In Allegheny County, the Pennsylvania area that houses Pittsburgh and its surrounding suburbs, the police training program takes an unorthodox angle with its trainees. In most areas, applicants will go through training at the academy and then be employed by a police department. In Allegheny County, though, trainees have no guarantee of employment and aren't even technically applying for jobs. Since a job application is not part of the training process, the Police Academy is not allowed to use the same background check standards as most other similar training programs would.
The limited scope of the background checks at the Allegheny County Police Academy has created problems for local police over the years. Issues with the background check oversights date back more than a decade, to when an academy graduate went to apply for a job outside of the police force and had his criminal record discovered. That incident didn't force a change in how the academy screens its trainees though, and it remains to be see whether or not a more recent situation will lead to some policy changes.
Currently, the big story of the Allegheny County Police Academy surrounds a local 21-year-old male who was accepted into the training program after passing a criminal background check. His record looked clean until he went to apply for a firearm license, at which point a second background check uncovered a juvenile criminal record in Williams' past: possession of a firearm by a minor.
Stipulations on his record directly prohibited him from carrying a gun. Had the Police Academy known about Williams' criminal past, there is no chance that they would have ever accepted him into the program. Police officers and trainees, of course, have to be allowed to carry a gun.
Part of the issue here is that he lied on his application to the Police Academy. One of the questions on the training academy application form specifically asks whether or not the prospective trainee has ever committed a crime that would prohibit them from using or carrying a gun. That question is one that could be classified as a make-or-break query, as a "yes" answer would automatically disqualify an applicant from training to become a police officer. However, since this subject answered "no," his application was approved.
A bigger problem, though, is that the background checks at the Allegheny County Police Academy are simply not up to snuff. An article from the Pittsburgh Post-Gazette quoted a state trooper who said that the checks used by the academy are "limited" and that most similar background checks would pull information from a wider array of databases in order to screen applicants. Precisely which databases the academy does pull information from, though, is unclear.
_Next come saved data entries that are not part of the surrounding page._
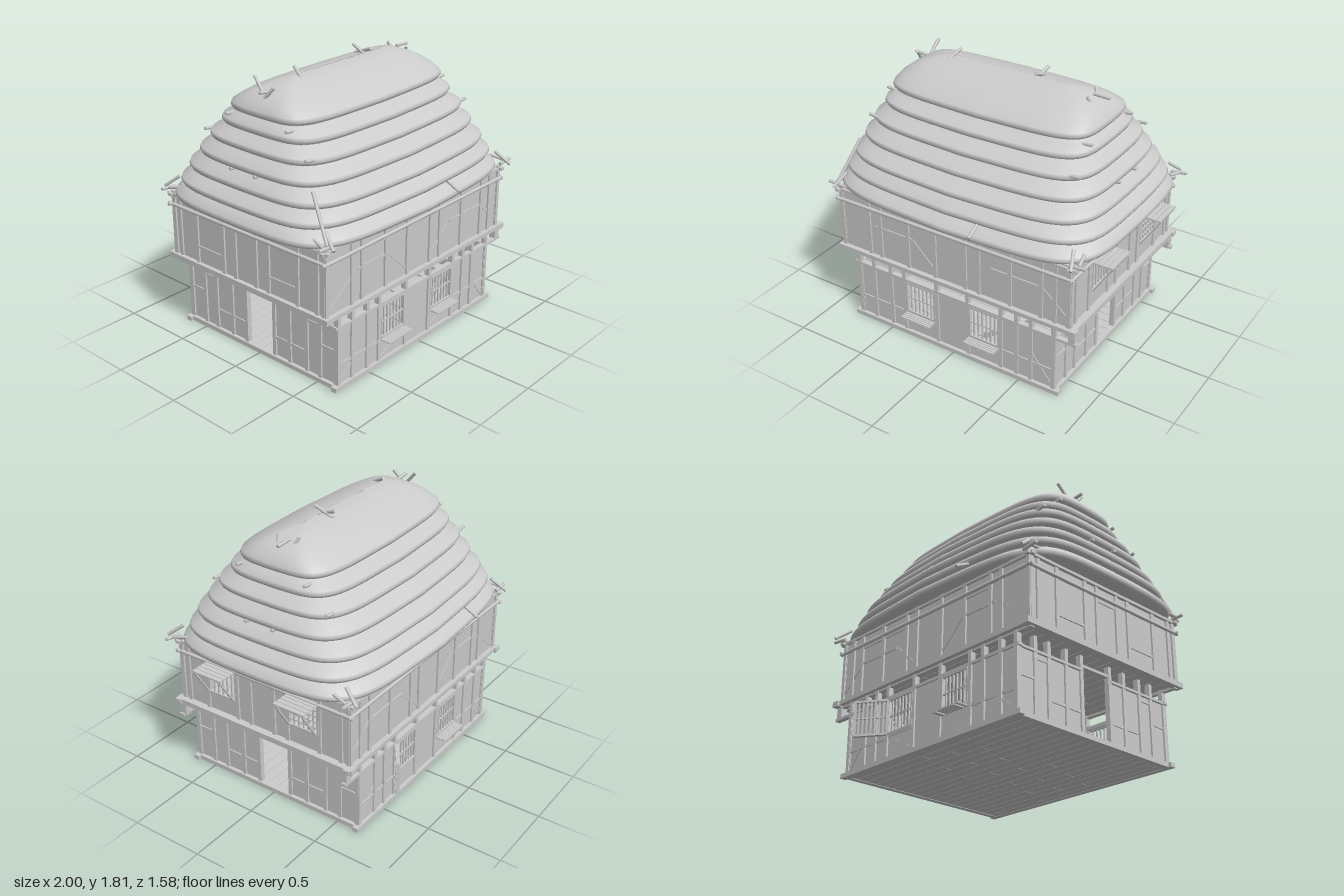
import * as THREE from 'three';

const mat = new THREE.MeshStandardMaterial({ color: 0xcccccc, side: THREE.DoubleSide });

function box(parent, name, w, h, d, x, y, z) {
  const m = new THREE.Mesh(new THREE.BoxGeometry(w, h, d), mat);
  m.position.set(x, y, z);
  m.name = name;
  parent.add(m);
  return m;
}

// straight timber between two points, square or round
function timber(parent, name, a, b, t, round = false) {
  const p = new THREE.Vector3(...a), q = new THREE.Vector3(...b), dir = q.clone().sub(p);
  const geo = round ? new THREE.CylinderGeometry(t / 2, t / 2, dir.length(), 8) : new THREE.BoxGeometry(t, dir.length(), t);
  const m = new THREE.Mesh(geo, mat);
  m.position.copy(p).add(q).multiplyScalar(0.5);
  m.quaternion.setFromUnitVectors(new THREE.Vector3(0, 1, 0), dir.normalize());
  m.name = name;
  parent.add(m);
  return m;
}

function group(parent, name, x = 0, y = 0, z = 0, ry = 0) {
  const g = new THREE.Group();
  g.name = name;
  g.position.set(x, y, z);
  g.rotation.y = ry;
  parent.add(g);
  return g;
}

// framed set of bars, from x = 0..w and y = 0..h
function lattice(parent, name, x, y, z, w, h, bars, cross) {
  const g = group(parent, name, x, y, z);
  for (const e of [0, 1]) {
    box(g, 'frameSide', 0.014, h, 0.024, e * w, h / 2, 0);
    box(g, 'frameRail', w, 0.014, 0.024, w / 2, e * h, 0);
  }
  for (let i = 1; i <= bars; i++) box(g, 'bar', 0.01, h, 0.01, w * i / (bars + 1), h / 2, 0);
  for (let i = 1; i <= cross; i++) box(g, 'crossBar', w, 0.008, 0.014, w / 2, h * i / (cross + 1), 0);
  return g;
}

// horizontal board hatch reaching outward from a wall (+z)
function hatch(parent, name, u, y, w, depth) {
  const g = group(parent, name, u, y, 0), n = 4;
  for (let i = 0; i < n; i++) box(g, 'board', w, 0.01, depth / n - 0.004, w / 2, 0, (i + 0.5) * depth / n);
  for (const e of [0.15, 0.85]) box(g, 'batten', 0.02, 0.008, depth, w * e, -0.008, depth / 2);
}

// wall in its own plane: u along x, outside faces +z
function wall(parent, name, pos, ry, o) {
  const g = group(parent, name, pos[0], 0, pos[1], ry);
  for (const [a, b] of o.spans) {
    const s = new THREE.Shape([[a, o.y0], [b, o.y0], [b, o.y1], [a, o.y1]].map(p => new THREE.Vector2(...p)));
    for (const [u0, v0, u1, v1] of o.holes || []) {
      if (u0 < a || u1 > b) continue;
      s.holes.push(new THREE.Path([[u0, v0], [u0, v1], [u1, v1], [u1, v0]].map(p => new THREE.Vector2(...p))));
    }
    const m = new THREE.Mesh(new THREE.ExtrudeGeometry(s, { depth: 0.018, bevelEnabled: false }), mat);
    m.position.z = -0.03;
    m.name = 'panel';
    g.add(m);
  }
  for (const u of o.studs) box(g, 'stud', 0.026, o.top - o.y0, 0.034, u, (o.top + o.y0) / 2, -0.017);
  for (const [a, b, y] of o.rails || []) box(g, 'rail', b - a, 0.018, 0.026, (a + b) / 2, y, -0.017);
  for (const [a, b, c, d] of o.braces || []) timber(g, 'brace', [a, b, -0.018], [c, d, -0.018], 0.022);
  for (const [u0, v0, u1, v1, bars, cross] of o.holes || []) lattice(g, 'barredWindow', u0, v0, -0.01, u1 - u0, v1 - v0, bars, cross);
  return g;
}

const flipU = o => ({
  ...o,
  spans: o.spans.map(([a, b]) => [-b, -a]),
  studs: o.studs.map(u => -u),
  rails: o.rails.map(([a, b, y]) => [-b, -a, y]),
  braces: (o.braces || []).map(([a, b, c, d]) => [-a, b, -c, d]),
  holes: (o.holes || []).map(([a, b, c, d, ...r]) => [-c, b, -a, d, ...r]),
});

function planks(parent, name, x0, x1, z0, z1, y, t, n) {
  const g = group(parent, name), d = (z1 - z0) / n;
  for (let i = 0; i < n; i++) {
    const cut = x0 + (x1 - x0) * (0.3 + 0.4 * ((i * 7 % 10) / 10)), z = z0 + (i + 0.5) * d;
    box(g, 'plank', cut - x0 - 0.003, t, d - 0.004, (x0 + cut) / 2, y, z);
    box(g, 'plank', x1 - cut - 0.003, t, d - 0.004, (x1 + cut) / 2, y, z);
  }
}

// thatch: stacked bulging tiers lofted through rounded rings
function thatch(parent) {
  const tiers = [[0.98, 0.985, 0.758], [1.08, 0.957, 0.712], [1.18, 0.91, 0.665], [1.285, 0.866, 0.59],
    [1.39, 0.818, 0.52], [1.49, 0.765, 0.445], [1.585, 0.735, 0.372]];
  const rings = [[0.985, 0.01, 0.01], [0.985, 0.85, 0.63]];
  tiers.forEach(([y, a, b], i) => {
    rings.push([y - 0.008, a - 0.035, b - 0.035], [y, a - 0.01, b - 0.01], [y + 0.02, a, b], [y + 0.04, a - 0.006, b - 0.008]);
    const n = tiers[i + 1];
    if (n) rings.push([n[0] - 0.03, n[1] - 0.006, n[2] - 0.006], [n[0] - 0.012, n[1] - 0.028, n[2] - 0.028]);
  });
  rings.push([1.665, 0.7, 0.302], [1.7, 0.655, 0.24], [1.73, 0.6, 0.175], [1.755, 0.53, 0.105], [1.768, 0.47, 0.05], [1.773, 0.42, 0.002]);
  const N = 128, P = 5.5, pos = [], idx = [];
  rings.forEach(([y, a, b]) => {
    for (let j = 0; j < N; j++) {
      const t = j / N * Math.PI * 2, c = Math.cos(t), s = Math.sin(t);
      const r = (Math.abs(c) ** P + Math.abs(s) ** P) ** (-1 / P), u = c * r, v = s * r;
      pos.push(a * u * (1 - 0.03 * v * v) - 0.015, y, b * v * (1 - 0.06 * Math.abs(u)));
    }
  });
  for (let i = 0; i < rings.length - 1; i++) for (let j = 0; j < N; j++) {
    const k = (j + 1) % N, a = i * N + j, c = i * N + k, b = a + N, d = c + N;
    idx.push(a, b, c, b, d, c);
  }
  const geo = new THREE.BufferGeometry();
  geo.setAttribute('position', new THREE.Float32BufferAttribute(pos, 3));
  geo.setIndex(idx);
  geo.computeVertexNormals();
  const m = new THREE.Mesh(geo, mat);
  m.name = 'thatchRoof';
  parent.add(m);
}

export function createModel() {
  const house = new THREE.Group();
  house.name = 'house';

  // ground storey
  const lower = group(house, 'groundStorey');
  planks(lower, 'groundFloor', -0.77, 0.75, -0.65, 0.65, 0.028, 0.02, 18);
  for (const s of [1, -1]) {
    box(lower, 'sillBeam', 1.6, 0.03, 0.04, -0.01, 0.03, s * 0.65);
    box(lower, 'sillBeam', 0.04, 0.03, 1.34, -0.01 + s * 0.76, 0.03, 0);
    box(lower, 'wallPlate', 1.69, 0.018, 0.034, 0.055, 0.437, s * 0.642);
    box(lower, 'jettyPost', 0.045, 0.09, 0.045, 0.865, 0.48, s * 0.635);
    for (const t of [1, -1]) box(lower, 'sidePlate', 0.034, 0.016, 0.53, -0.01 + s * 0.755, 0.437, t * 0.39);
    box(lower, 'doorLintel', 0.03, 0.018, 0.24, -0.01 + s * 0.75, 0.468, 0);
  }
  const longLower = {
    y0: 0.04, y1: 0.44, top: 0.53, spans: [[-0.775, 0.755]],
    holes: [[-0.37, 0.2, -0.15, 0.42, 6, 1], [0.125, 0.2, 0.345, 0.42, 6, 1]],
    studs: [-0.765, -0.64, -0.5, -0.39, -0.13, 0.11, 0.36, 0.475, 0.58, 0.742],
    rails: [[-0.76, -0.39, 0.18], [-0.39, -0.13, 0.19], [0.11, 0.36, 0.19], [0.36, 0.74, 0.18]],
    braces: [[-0.76, 0.05, -0.6, 0.18], [-0.37, 0.05, -0.14, 0.18], [0.12, 0.05, 0.35, 0.18], [0.58, 0.25, 0.735, 0.05]],
  };
  const front = wall(lower, 'groundFrontWall', [0, 0.658], 0, longLower);
  const back = wall(lower, 'groundBackWall', [0, -0.658], Math.PI, flipU(longLower));
  hatch(front, 'loweredHatch', -0.375, 0.185, 0.23, 0.07);
  hatch(front, 'loweredHatch', 0.12, 0.185, 0.23, 0.07);
  hatch(back, 'loweredHatch', 0.145, 0.185, 0.23, 0.07);
  // shutter swung open beside one back window
  const shutter = lattice(back, 'openShutter', -0.35, 0.2, 0, 0.21, 0.22, 7, 1);
  shutter.rotation.y = Math.PI + 0.62;

  const shortLower = {
    y0: 0.04, y1: 0.44, top: 0.53, spans: [[-0.655, -0.12], [0.12, 0.655]],
    studs: [-0.64, -0.51, -0.4, -0.255, -0.125, 0.125, 0.255, 0.4, 0.51, 0.64],
    rails: [[-0.64, -0.51, 0.27], [-0.51, -0.4, 0.4], [-0.38, -0.125, 0.175], [0.125, 0.38, 0.175], [0.4, 0.51, 0.4], [0.51, 0.64, 0.27]],
  };
  wall(lower, 'groundRightWall', [0.758, 0], Math.PI / 2, shortLower);
  wall(lower, 'groundLeftWall', [-0.778, 0], -Math.PI / 2, shortLower);

  // inner stair
  const stair = group(house, 'stair');
  for (let i = 0; i < 9; i++) box(stair, 'tread', 0.07, 0.012, 0.34, 0.06 + i * 0.07, 0.08 + i * 0.052, 0.4);
  for (const z of [0.23, 0.57]) timber(stair, 'stringer', [0.02, 0.04, z], [0.66, 0.515, z], 0.025);

  // upper storey
  const upper = group(house, 'upperStorey');
  planks(upper, 'upperFloor', -0.87, 0.84, -0.65, 0.65, 0.54, 0.016, 16);
  for (const s of [1, -1]) {
    box(upper, 'bressummer', 1.79, 0.028, 0.045, 0.01, 0.537, s * 0.66);
    box(upper, 'sideBeam', 0.055, 0.036, 1.38, s * 0.87 - 0.005, 0.534, -0.005);
    box(upper, 'innerPlate', 1.76, 0.012, 0.03, 0, 0.515, s * 0.64);
    timber(upper, 'girtRail', [-0.91, 0.895, s * 0.662], [0.875, 0.895, s * 0.662], 0.024, true);
    timber(upper, 'girtRail', [s * 0.872 - 0.015, 0.895, -0.685], [s * 0.872 - 0.015, 0.895, 0.68], 0.024, true);
    box(upper, 'topPlate', 1.79, 0.018, 0.03, -0.015, 0.965, s * 0.65);
    box(upper, 'topPlate', 0.03, 0.018, 1.37, s * 0.865 - 0.015, 0.965, 0);
  }
  const longUpper = {
    y0: 0.55, y1: 0.985, top: 0.985, spans: [[-0.885, 0.855]],
    studs: [-0.87, -0.65, -0.56, -0.34, -0.13, 0.1, 0.2, 0.43, 0.65, 0.745, 0.84],
    rails: [[-0.56, -0.34, 0.875], [-0.6, -0.31, 0.765], [0.2, 0.43, 0.875], [0.3, 0.65, 0.765], [0.43, 0.65, 0.875]],
    braces: [[-0.86, 0.57, -0.6, 0.765], [-0.31, 0.765, -0.14, 0.6], [0.1, 0.58, 0.3, 0.765], [0.65, 0.765, 0.84, 0.6]],
  };
  wall(upper, 'upperFrontWall', [0, 0.662], 0, longUpper);
  wall(upper, 'upperBackWall', [0, -0.662], Math.PI, flipU(longUpper));
  const shortUpper = {
    y0: 0.55, y1: 0.985, top: 0.985, spans: [[-0.655, 0.655]],
    studs: [-0.64, -0.59, -0.435, -0.195, -0.09, 0.09, 0.195, 0.435, 0.59, 0.64],
    rails: [[-0.43, -0.2, 0.66], [-0.09, 0.09, 0.87], [0.2, 0.43, 0.66]],
  };
  wall(upper, 'upperLeftWall', [-0.886, 0], -Math.PI / 2, shortUpper);
  const right = wall(upper, 'upperRightWall', [0.858, 0], Math.PI / 2,
    { ...shortUpper, holes: [[-0.42, 0.68, -0.205, 0.885, 5, 0], [0.21, 0.68, 0.425, 0.885, 5, 4]] });
  for (const u of [-0.425, 0.205]) {
    hatch(right, 'awning', u, 0.89, 0.225, 0.14);
    for (const e of [0.015, 0.21]) timber(right, 'awningProp', [u + e, 0.68, 0.005], [u + e, 0.885, 0.135], 0.01);
  }

  // roof with pegs poking out
  thatch(house);
  const pegs = group(house, 'roofPegs');
  const peg = (...p) => timber(pegs, 'peg', p.slice(0, 3), p.slice(3), 0.022, true);
  peg(-0.63, 1.79, -0.13, -0.645, 1.68, -0.03);
  peg(-0.66, 1.76, 0.06, -0.68, 1.69, 0);
  peg(-0.72, 1.73, 0, -0.62, 1.72, 0);
  peg(-0.385, 1.81, -0.04, -0.42, 1.755, 0.06);
  peg(0.225, 1.81, -0.1, 0.2, 1.75, 0.05);
  peg(0.22, 1.81, 0.05, 0.22, 1.76, -0.08);
  peg(0.56, 1.76, -0.09, 0.59, 1.7, -0.06);
  peg(0.58, 1.75, 0.05, 0.61, 1.69, 0.03);
  peg(0.58, 1.74, -0.03, 0.69, 1.735, -0.03);
  for (const s of [1, -1]) {
    for (const [y, z, x] of [[1.55, 0.25, 0.75], [1.42, 0.42, 0.77], [1.27, 0.1, 0.87]])
      for (const t of [1, -1]) peg(s * (x - 0.09) - 0.015, y, t * z, s * x - 0.015, y + 0.01, t * z);
    for (const t of [1, -1]) {
      peg(s * 0.84, 1.0, t * 0.665, s * 0.95, 1.01, t * 0.67);
      peg(s * 0.84, 1.08, t * 0.62, s * 0.88, 1.0, t * 0.72);
      peg(s * 0.88, 1.03, t * 0.56, s * 0.9, 1.01, t * 0.66);
    }
  }
  peg(-0.88, 1.02, 0.67, -0.81, 1.28, 0.5);
  peg(0.22, 1.08, 0.68, 0.22, 1.03, 0.78);
  peg(-0.39, 1.08, -0.68, -0.39, 1.03, -0.775);
  return house;
}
Now, though, Police Academy officials are considering a few alterations to background check policy just to formulate a more secure funnel for potential trainees. By not including a formal job application as part of its screening process, the academy is somewhat shackled as to what it can and cannot do for background checks. However, officials are looking into whether or not they could require all applicants to apply for a gun license, since such licenses require background checks of their own that are more thorough.
In order to use firearms during training, police cadets don't actually have to have gun licenses. This person applied for one on his own accord, which proved to be fortunate because the background check discovered his juvenile offense before the academy reached any gun training segments. However, in most cases, such applications are not submitted before the end of academy training.